While Kogan has been a player in the Australian smartphone market for a few years now, the Agora 4G is one of their best efforts yet to expand their horizons into the global market. In some respects the device is quite capable, but I’m definitely not convinced that it’s worth a purchase over some of its bigger-name competitors.
I’ll start with what I liked about the Agora. I was pleasantly surprised by the quality of the rear camera, and even though grain can be an issue in moderately lit conditions, it produces well exposed images in many circumstances. Compared to similarly priced devices the Agora definitely wins in this department, although it’s still several steps behind the high-end sector, as you’d expect.

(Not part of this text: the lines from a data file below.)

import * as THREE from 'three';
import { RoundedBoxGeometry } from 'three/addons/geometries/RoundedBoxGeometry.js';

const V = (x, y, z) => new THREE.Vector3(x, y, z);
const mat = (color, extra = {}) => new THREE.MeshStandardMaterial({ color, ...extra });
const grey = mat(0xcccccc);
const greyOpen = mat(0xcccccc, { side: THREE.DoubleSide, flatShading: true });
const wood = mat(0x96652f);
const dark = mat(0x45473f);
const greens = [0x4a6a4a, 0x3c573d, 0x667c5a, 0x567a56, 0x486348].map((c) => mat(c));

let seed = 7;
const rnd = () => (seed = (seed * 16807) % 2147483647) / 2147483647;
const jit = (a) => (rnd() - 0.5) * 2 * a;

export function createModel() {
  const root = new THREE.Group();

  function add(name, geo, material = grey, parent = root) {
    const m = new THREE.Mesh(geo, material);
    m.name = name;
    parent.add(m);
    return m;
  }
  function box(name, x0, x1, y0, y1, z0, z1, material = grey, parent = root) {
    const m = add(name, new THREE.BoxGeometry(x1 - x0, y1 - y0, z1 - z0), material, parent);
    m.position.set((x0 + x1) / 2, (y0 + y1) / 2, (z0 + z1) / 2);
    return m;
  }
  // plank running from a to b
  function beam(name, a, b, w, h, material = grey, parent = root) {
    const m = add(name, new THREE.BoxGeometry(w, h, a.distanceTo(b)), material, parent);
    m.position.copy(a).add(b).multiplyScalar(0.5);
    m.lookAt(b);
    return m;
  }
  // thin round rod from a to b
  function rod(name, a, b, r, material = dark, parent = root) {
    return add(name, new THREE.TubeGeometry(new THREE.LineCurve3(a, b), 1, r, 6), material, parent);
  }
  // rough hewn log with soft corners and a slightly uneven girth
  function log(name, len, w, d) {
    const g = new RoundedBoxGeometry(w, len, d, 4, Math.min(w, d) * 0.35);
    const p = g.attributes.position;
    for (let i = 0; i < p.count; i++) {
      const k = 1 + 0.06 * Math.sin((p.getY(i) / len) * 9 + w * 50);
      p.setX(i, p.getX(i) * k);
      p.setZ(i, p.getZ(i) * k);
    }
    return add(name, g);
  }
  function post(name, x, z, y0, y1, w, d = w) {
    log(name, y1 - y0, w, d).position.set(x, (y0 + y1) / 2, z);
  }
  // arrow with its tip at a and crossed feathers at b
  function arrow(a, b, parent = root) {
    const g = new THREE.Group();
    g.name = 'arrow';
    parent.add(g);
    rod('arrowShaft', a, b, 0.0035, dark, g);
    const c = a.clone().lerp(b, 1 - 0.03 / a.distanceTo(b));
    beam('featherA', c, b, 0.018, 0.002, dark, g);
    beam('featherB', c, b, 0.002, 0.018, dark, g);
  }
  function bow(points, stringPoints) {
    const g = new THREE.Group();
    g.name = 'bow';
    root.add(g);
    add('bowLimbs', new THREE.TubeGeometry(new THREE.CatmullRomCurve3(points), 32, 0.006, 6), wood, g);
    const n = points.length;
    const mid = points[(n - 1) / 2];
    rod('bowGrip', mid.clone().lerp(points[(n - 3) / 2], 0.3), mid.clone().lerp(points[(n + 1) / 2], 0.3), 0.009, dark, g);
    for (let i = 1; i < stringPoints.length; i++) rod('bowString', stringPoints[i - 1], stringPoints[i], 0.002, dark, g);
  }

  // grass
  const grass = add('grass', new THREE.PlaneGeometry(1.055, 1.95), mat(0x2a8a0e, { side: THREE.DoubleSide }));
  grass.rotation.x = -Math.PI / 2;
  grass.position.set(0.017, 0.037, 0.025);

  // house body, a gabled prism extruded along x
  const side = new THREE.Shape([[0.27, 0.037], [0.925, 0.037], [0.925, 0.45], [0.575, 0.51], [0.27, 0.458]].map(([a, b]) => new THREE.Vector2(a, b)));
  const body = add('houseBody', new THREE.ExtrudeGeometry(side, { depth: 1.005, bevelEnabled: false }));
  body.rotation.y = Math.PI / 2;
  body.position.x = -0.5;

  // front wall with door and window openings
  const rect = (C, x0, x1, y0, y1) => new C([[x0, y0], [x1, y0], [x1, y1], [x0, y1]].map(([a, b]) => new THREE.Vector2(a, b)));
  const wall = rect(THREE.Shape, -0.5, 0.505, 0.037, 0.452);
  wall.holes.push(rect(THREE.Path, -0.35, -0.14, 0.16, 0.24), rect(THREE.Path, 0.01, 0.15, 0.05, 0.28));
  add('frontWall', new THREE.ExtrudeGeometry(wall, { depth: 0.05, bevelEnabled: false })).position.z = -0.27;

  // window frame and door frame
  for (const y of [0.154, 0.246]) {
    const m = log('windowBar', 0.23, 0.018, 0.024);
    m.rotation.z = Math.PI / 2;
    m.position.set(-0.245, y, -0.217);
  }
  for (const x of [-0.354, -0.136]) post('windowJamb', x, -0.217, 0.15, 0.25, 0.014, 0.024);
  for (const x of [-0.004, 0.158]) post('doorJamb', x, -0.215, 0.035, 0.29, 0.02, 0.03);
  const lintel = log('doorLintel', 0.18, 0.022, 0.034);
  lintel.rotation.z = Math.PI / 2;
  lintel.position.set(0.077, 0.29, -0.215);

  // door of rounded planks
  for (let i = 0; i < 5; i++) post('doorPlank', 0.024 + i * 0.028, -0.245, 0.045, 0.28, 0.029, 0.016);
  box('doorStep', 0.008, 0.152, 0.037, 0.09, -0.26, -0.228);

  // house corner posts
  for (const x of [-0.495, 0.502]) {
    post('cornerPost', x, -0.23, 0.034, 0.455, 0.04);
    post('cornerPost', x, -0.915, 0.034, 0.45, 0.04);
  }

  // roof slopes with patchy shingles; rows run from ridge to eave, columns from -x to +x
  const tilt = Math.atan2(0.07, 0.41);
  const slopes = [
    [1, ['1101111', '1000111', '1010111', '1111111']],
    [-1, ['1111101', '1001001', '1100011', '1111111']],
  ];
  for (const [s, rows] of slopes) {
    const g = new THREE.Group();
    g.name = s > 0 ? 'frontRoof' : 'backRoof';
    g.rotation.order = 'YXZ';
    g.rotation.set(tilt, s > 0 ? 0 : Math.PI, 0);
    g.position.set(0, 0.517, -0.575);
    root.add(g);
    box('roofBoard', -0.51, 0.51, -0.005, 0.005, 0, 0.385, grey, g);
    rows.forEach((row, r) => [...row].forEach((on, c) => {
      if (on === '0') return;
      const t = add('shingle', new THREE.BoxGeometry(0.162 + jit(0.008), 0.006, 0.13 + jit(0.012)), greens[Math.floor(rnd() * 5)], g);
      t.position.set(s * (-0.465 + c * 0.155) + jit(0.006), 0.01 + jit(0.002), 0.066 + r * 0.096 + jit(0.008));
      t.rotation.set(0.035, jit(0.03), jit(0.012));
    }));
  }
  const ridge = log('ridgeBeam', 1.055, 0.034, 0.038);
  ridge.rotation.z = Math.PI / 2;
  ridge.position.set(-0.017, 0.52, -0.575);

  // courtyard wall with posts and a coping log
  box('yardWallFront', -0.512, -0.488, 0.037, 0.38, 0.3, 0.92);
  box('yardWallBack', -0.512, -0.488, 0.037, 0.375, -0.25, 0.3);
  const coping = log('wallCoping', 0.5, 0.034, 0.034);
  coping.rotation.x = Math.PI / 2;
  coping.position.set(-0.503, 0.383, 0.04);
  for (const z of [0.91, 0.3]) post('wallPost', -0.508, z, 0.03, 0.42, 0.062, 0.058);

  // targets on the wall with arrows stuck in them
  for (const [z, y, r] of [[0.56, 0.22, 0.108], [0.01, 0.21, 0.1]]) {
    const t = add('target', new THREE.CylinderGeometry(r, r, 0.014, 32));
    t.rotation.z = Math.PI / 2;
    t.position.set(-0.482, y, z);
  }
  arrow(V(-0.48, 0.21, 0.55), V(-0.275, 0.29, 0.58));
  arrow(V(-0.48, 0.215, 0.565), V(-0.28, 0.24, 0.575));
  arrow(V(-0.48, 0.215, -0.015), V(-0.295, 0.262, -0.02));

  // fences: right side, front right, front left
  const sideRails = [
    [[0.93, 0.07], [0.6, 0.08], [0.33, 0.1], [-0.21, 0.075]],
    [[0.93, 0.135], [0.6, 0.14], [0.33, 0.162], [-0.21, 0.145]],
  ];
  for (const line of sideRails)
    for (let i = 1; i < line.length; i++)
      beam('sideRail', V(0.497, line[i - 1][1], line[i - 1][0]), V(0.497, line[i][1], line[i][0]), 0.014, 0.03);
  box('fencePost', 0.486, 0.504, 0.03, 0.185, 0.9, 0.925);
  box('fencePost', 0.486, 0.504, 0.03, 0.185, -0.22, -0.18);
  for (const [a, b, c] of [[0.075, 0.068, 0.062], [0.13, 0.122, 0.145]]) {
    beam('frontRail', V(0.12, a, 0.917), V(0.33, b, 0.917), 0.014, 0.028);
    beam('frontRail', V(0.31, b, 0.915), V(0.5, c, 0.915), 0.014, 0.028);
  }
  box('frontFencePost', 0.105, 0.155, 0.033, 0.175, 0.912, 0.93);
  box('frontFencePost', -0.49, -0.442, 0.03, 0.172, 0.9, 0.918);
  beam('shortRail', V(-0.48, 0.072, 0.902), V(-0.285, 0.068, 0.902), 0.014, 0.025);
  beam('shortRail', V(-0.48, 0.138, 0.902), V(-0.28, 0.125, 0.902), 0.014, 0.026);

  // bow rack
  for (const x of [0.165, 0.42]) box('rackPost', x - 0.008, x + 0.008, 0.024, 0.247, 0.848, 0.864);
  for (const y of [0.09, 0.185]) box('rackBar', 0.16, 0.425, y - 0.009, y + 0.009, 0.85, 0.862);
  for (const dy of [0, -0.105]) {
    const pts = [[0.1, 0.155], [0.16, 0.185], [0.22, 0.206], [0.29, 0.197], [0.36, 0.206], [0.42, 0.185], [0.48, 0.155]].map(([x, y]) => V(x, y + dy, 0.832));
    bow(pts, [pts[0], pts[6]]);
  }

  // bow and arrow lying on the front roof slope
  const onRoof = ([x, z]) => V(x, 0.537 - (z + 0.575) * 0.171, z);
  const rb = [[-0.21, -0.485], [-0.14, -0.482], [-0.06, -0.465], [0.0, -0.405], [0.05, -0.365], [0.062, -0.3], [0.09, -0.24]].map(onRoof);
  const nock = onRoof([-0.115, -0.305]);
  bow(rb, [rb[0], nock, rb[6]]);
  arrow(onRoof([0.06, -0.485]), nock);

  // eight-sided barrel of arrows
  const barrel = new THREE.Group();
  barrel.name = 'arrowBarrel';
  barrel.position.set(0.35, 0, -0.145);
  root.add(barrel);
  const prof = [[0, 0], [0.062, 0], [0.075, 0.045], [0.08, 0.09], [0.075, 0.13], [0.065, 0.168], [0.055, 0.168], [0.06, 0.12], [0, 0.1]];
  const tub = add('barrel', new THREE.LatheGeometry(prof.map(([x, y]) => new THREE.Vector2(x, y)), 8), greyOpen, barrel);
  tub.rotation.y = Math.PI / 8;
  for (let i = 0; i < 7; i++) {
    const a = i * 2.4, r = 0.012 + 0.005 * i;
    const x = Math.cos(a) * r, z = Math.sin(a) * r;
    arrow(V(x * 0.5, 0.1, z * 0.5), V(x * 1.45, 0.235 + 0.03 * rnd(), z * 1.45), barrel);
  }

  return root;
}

On the less surprising side, performance from the Qualcomm Snapdragon 400 SoC inside, paired with 1 GB of RAM, is more than adequate for everyday tasks. Near-stock Android 4.4 is kept smooth and responsive, while there’s also enough grunt to play most games at the display’s native 720p resolution. Battery life from the 9.5 Wh internal cell is also adeqaute, although not as good as I was expecting.
I was disappointed with the display quality on the Agora, with BenQ clearly opting for the cheapest IPS panel, which delivers mediocre color quality even though its resolution is on-par with other devices at this price point. It’s also very hard to view the panel outdoors, with a lack of reflection reduction techniques hampering its usage despite good indoor brightness.

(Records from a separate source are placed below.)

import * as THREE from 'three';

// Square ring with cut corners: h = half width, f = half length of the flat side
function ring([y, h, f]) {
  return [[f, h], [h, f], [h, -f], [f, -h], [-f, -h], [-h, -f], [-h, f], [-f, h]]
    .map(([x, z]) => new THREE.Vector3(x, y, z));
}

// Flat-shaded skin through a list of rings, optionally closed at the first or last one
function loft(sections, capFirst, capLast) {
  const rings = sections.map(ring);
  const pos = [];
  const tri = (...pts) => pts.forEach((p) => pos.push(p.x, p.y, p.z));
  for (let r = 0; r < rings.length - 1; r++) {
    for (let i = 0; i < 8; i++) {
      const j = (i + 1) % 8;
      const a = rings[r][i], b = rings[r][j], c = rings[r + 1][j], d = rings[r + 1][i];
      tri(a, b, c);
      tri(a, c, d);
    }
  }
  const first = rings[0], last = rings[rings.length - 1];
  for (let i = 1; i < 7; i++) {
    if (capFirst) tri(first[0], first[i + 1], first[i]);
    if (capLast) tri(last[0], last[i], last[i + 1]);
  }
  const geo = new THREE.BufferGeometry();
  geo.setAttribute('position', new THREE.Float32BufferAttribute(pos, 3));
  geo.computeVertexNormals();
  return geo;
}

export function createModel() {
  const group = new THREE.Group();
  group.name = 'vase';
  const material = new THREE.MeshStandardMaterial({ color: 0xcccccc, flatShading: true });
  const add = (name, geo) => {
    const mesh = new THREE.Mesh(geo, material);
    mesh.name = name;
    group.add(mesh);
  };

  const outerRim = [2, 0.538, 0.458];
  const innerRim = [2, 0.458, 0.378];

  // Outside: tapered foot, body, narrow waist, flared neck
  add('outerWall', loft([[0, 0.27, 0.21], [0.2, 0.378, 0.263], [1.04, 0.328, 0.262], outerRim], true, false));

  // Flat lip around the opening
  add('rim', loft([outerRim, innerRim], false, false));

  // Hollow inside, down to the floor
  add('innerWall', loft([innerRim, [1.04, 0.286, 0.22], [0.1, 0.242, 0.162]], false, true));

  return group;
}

The design is also bland and uninteresting. The use of mostly plastic makes the Agora 4G feel cheap in your hands, and it’s not the most ergonomic device I’ve ever used, especially as BenQ decided to place the power button along the top edge. It simply looks like a generic smartphone, which when you consider its hardware as well, you realize it basically is.
There’s nothing wrong with a generic smartphone though, so long as it’s priced appropriately. In that respect, Kogan has done reasonably well for the Australian market, slapping an AU$229 price tag on it that matches the local price for the LTE-equipped Moto G. The Moto G is a marginally better device across the board, but if you want a better camera and battery life the Agora 4G is definitely worth considering.
Outside of Australia, the Agora 4G is a much harder sell. At US$219, it’s $20 more than the Moto G 4G with the added uncertainty of not supporting all the LTE bands in Europe or North America. If it doesn’t support 4G in your area, the second-generation Moto G for $179 looks like a much better deal, and for a whole $50 less the Asus Zenfone 5 seems like an absolute bargain.
Pros: Surprisingly decent 8-megapixel camera. Good performance for a mid-range device. Runs near-vanilla Android 4.4.
Cons: Bland, generic smartphone design. Below average display quality. About $40 too expensive in a very competitive price segment. A few strange software bugs.